Rather than shutting down, Evans and his business partner, Cody McCain, took an unconventional, multi-pronged approach to off-premises. The brick-and-mortar space transformed into a sandwich shop; Elvie’s started a virtual wine club and paired it with to-go charcuterie boxes for a more interactive experience (read more about virtual wine programs on page 22); the team also introduced “pop-up” menus that explored a different region or culture. Although these dishes were already prepared, they did include a DIY, at-home element.
“We would cook it all and break it down into components, give [guests] the box, and then they could go home and plate it and eat and enjoy it. And we did that through social media. We filmed a little video of us taking it out of the box and plating it how we would do it here and serve it to them,” Evans says. “I think people really enjoy that. It’s not like taking on the cooking yourself, but there was an interactive element to it.”
Independents weren’t the only restaurants to try their hand at meal kits during the dine-in bans. But scaling such a service came with its own unique set of challenges. Mexican chain Abuelo’s had considered meal kits, but securing the necessary supplies for its entire system was too difficult. Instead it doubled down on already prepared Family Feasts, and, like Elvie’s, took to social media as a way to connect with its customers. Abuelo’s shared recipes for some of its most iconic menu items—El Jefe Margarita, Avocado Cream, Espinica (spinach casserole)—and included step-by-step tutorials so customers could make the dishes at home.
“We have been very lucky to have a large group of our customer base support us during this time. Most are excited for things to go back to normal; however, they have shown they are still with us through takeout and delivery options and interactions on social media,” says Brian Bell, vice president of marketing for Abuelo’s. “Those recipes are a fun way of engaging with loyal guests who are attached to our cuisine, as well as those who love to cook at home.”
Take-and-bake pizza is hardly new, but typically such offerings have been limited to quick-service brands like Papa Murphy’s and require no prep work beyond heating up the oven.

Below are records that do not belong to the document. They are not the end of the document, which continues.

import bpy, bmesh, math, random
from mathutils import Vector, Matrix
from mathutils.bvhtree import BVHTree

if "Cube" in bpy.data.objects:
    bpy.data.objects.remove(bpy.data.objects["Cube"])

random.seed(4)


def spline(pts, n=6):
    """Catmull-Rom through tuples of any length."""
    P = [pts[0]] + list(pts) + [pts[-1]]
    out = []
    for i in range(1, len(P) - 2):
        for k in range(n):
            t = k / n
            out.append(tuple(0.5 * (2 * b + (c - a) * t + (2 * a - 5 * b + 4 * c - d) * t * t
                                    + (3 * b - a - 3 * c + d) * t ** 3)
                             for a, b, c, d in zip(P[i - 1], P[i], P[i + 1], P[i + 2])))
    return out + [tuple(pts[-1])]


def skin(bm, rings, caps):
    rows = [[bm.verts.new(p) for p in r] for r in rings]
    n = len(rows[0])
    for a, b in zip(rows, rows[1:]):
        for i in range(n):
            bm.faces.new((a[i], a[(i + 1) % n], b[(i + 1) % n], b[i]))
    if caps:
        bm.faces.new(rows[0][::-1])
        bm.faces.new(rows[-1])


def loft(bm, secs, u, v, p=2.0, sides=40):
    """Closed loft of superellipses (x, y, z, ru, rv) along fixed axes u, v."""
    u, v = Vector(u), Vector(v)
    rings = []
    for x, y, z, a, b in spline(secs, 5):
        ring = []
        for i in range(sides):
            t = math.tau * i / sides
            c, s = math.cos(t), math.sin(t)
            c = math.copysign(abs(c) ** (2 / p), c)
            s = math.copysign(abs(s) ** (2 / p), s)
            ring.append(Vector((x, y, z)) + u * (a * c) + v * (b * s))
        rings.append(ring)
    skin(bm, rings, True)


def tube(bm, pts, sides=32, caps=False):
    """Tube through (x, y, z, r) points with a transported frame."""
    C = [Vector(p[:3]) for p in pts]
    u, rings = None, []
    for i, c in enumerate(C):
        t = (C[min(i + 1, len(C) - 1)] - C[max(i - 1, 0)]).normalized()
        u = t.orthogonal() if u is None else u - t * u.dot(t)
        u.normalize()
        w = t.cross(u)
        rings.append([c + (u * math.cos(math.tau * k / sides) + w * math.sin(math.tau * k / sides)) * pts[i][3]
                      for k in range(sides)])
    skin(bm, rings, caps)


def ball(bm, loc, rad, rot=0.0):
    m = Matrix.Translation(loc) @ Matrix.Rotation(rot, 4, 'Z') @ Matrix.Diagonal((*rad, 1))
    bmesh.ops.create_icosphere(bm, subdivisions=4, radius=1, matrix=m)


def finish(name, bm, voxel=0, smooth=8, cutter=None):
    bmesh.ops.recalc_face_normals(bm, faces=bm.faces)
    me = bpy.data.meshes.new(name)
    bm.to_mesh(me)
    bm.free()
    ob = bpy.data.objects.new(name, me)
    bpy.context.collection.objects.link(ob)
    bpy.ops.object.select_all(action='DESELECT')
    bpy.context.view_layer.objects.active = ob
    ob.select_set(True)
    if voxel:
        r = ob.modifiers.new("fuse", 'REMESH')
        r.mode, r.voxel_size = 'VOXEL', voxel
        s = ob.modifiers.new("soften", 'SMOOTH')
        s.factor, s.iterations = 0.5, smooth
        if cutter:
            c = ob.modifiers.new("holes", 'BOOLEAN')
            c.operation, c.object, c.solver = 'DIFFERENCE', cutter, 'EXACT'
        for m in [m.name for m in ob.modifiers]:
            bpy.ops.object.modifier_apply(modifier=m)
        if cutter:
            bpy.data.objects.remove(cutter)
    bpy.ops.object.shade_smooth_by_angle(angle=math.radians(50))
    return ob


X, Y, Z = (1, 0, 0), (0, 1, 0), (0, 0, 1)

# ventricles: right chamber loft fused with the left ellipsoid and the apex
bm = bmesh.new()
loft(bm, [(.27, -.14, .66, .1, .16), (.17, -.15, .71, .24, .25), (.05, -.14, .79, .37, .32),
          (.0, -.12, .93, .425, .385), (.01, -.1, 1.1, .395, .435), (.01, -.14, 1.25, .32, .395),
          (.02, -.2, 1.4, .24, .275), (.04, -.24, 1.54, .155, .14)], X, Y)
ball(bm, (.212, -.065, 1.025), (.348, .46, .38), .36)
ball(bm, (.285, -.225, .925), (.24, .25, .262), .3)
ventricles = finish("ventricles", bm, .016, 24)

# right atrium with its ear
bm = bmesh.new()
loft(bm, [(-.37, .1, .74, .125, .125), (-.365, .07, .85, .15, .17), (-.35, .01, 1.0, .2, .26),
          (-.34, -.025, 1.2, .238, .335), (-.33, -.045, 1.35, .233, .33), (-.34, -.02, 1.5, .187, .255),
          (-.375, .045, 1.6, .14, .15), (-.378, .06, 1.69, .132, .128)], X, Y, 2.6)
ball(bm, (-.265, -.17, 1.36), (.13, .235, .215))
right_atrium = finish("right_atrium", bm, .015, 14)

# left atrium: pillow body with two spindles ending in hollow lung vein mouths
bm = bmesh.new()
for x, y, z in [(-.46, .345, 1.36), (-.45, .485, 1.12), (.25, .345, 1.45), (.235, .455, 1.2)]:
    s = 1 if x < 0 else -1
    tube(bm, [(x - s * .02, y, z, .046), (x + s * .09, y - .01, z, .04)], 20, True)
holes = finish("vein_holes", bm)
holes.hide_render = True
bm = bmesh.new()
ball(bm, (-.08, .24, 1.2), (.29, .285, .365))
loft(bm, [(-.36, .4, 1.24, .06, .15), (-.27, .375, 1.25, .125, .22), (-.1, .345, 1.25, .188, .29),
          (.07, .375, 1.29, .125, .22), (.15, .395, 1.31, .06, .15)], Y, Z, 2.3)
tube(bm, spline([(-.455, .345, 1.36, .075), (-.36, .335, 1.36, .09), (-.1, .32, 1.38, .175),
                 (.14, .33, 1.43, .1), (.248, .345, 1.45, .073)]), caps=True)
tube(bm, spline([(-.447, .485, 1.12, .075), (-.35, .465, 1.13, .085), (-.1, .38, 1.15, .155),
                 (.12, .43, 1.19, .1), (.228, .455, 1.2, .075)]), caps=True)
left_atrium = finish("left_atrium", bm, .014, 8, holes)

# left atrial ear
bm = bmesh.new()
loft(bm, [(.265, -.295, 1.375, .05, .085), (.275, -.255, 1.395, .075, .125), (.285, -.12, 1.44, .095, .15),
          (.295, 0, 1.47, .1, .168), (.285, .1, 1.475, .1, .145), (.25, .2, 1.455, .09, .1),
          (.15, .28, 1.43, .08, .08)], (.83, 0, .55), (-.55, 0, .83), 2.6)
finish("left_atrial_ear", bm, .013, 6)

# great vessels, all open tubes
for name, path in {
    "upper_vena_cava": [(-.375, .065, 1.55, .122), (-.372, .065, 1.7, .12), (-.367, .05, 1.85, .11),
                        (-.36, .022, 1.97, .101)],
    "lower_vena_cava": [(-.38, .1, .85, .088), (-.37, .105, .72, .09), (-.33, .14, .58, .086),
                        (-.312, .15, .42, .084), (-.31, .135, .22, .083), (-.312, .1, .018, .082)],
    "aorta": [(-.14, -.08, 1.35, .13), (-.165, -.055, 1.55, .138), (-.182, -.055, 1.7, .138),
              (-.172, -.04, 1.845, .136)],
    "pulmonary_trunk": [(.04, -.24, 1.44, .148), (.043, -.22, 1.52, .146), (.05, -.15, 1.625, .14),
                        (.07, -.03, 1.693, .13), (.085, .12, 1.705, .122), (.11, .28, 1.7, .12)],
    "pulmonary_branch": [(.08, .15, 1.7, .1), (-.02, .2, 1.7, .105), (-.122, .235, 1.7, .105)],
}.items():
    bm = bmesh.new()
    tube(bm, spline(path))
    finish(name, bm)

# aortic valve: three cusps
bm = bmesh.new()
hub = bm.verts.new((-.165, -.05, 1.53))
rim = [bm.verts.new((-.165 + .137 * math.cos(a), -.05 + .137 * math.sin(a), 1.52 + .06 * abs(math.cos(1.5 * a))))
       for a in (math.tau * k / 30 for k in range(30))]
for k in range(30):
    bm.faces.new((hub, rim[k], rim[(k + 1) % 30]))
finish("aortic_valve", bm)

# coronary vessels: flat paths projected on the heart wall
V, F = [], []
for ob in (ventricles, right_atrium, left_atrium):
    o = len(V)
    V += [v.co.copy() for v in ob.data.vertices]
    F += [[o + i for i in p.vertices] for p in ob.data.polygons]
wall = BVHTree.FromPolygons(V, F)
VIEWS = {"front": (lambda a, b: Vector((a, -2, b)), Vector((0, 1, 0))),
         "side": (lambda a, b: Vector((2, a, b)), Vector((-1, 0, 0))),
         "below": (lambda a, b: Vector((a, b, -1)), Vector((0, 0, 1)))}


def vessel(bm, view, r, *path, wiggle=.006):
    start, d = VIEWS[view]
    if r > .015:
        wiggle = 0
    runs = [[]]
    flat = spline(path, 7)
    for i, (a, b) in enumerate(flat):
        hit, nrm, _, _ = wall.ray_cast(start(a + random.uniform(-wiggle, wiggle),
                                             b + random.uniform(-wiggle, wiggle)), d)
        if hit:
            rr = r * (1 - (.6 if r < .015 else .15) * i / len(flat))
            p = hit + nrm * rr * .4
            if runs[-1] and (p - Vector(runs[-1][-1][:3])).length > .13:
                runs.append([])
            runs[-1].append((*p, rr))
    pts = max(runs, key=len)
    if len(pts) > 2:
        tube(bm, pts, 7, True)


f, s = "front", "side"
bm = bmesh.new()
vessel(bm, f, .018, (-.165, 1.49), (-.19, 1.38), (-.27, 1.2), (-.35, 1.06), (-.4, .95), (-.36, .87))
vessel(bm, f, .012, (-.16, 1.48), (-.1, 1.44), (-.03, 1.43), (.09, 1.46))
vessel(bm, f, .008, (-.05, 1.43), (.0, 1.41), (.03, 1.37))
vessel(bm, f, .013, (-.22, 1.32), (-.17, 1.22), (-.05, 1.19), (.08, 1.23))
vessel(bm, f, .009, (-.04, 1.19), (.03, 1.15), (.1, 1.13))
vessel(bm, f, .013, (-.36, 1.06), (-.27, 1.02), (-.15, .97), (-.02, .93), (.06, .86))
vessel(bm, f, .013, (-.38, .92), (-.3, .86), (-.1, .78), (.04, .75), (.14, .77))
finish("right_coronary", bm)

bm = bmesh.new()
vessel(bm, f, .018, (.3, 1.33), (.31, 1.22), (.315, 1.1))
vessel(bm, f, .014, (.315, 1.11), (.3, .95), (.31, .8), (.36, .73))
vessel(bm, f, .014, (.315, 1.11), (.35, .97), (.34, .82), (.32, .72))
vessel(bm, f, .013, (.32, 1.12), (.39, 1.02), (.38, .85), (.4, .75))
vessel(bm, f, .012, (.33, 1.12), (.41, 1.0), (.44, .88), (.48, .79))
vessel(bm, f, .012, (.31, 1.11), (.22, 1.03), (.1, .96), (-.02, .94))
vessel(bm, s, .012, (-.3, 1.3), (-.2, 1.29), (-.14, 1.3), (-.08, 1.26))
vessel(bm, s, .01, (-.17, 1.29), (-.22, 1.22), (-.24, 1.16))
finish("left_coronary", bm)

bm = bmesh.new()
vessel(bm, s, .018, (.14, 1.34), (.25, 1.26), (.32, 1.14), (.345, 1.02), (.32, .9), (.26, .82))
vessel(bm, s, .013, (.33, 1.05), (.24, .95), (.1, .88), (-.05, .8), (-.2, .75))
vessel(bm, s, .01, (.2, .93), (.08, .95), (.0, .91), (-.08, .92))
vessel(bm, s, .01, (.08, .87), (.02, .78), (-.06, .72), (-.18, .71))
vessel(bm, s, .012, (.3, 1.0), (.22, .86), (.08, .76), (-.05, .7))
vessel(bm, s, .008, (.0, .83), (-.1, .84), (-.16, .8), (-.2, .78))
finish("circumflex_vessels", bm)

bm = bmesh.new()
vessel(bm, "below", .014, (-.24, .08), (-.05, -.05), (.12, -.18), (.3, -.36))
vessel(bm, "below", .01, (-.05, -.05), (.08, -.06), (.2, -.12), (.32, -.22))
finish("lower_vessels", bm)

California Pizza Kitchen challenged this paradigm at the end of March when it introduced CPK Market, which, in addition to pantry goods, offered meal kits like the Kids Build-Your-Own Pizza, Taco Kit, and Lettuce Wrap Kit. Each came with all the ingredients and a step-by-step recipe card created by CPK chefs.
“CPK’s at-home meal kit options also give those in quarantine an opportunity to cook together, on their own time,” says senior vice president of marketing Ashley Ceraolo.
Although many restaurants are welcoming guests back into their dining rooms, it seems unlikely that the operators who have found success in meal kits will discontinue the service. “If our meal kits continue to garner this level of success—which is looking to be the case—we’d certainly be open to keeping these as an option for our guests in the future,” Ceraolo says.